Shute Banerjee Biography
It is somewhat unfair that Sarodindu (erroneously referred to as Sarobindu) ‘Shute’ Banerjee is remembered for his last-wicket stand of 249 with Chandu Sarwate against Surrey in 1946. Their partnership (Sarwate 124* and Banerjee 121) remains the only instance when Nos 10 and 11 registered hundreds in the same First-Class innings.

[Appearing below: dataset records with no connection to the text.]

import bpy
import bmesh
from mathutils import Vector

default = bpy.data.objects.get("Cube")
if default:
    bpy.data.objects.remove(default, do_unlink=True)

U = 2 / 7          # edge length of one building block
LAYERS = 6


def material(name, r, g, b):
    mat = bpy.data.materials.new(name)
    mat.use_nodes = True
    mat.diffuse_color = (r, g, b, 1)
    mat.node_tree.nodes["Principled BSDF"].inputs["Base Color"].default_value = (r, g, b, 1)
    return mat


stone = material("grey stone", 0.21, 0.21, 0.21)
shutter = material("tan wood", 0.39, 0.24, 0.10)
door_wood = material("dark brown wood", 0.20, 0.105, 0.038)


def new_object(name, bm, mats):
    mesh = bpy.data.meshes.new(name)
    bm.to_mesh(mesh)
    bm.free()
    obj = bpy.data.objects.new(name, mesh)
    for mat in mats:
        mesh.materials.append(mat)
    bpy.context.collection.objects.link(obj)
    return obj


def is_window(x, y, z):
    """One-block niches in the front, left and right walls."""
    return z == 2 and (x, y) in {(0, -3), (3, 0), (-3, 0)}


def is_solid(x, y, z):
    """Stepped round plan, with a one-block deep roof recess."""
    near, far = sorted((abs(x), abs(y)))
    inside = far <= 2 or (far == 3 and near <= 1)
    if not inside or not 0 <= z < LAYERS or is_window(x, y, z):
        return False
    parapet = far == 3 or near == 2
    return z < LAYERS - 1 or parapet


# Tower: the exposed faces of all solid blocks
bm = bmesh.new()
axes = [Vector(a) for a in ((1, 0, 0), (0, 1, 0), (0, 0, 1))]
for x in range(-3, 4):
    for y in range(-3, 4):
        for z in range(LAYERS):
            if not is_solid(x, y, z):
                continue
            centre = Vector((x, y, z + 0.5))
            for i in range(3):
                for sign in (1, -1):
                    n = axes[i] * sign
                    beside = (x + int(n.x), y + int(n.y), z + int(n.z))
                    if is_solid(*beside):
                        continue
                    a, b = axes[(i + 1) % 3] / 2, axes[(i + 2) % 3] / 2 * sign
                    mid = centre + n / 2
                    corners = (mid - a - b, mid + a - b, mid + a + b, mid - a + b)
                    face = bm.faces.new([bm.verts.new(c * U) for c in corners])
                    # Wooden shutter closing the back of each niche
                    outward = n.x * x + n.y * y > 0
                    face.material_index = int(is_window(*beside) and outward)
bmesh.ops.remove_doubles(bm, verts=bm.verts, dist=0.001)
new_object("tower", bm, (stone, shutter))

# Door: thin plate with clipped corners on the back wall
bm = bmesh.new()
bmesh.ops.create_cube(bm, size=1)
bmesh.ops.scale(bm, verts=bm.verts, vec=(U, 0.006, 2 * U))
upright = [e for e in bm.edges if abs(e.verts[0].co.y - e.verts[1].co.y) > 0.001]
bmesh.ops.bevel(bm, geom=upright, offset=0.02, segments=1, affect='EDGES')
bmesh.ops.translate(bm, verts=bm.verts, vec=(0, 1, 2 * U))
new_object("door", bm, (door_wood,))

Banerjee toiled hard over a career spanning three decades. He was not express, but he was accurate, and had a vicious bouncer; he could also bowl for hours, which made him an excellent stock bowler. His 385 wickets came at 26.68, while his 3,715 runs came at 20.63 with 5 hundreds. He first rose into prominence with 6 for 59 against Jack Ryder’s Australians of 1935-36.
A surprise pick for the 1936 tour of England, Banerjee picked up 40 wickets at 29.42. India had a dismal tour on and off the field (the most controversial being the send-off of Lala Amarnath). Following his 4 for 51 at Derbyshire, Banerjee was a certainty for The Oval Test, when Baqa Jilani intervened, insulting CK Nayudu at the breakfast table. True to his promise, Vizzy awarded Baqa Jilani a Test cap, relegating Banerjee to 12th man.
Banerjee visited England again in 1946, and once again he went without a Test. By this time he had shifted from Bengal to Bihar via Nawanagar. His chance finally came when the West Indians faced their only defeat on their 1948-49 tour of Pakistan, India, and Ceylon: opening bowling for East Zone he scythed through a star-studded side with 7 for 67.
He finally made his debut at 37, where he claimed 1 for 73 and 4 for 54 in a humdinger at Bombay. Surprisingly, he was never considered again. He had one last shot, turning up for Madhya Pradesh at an age of 48.
Shute Banerjee passed away at 69.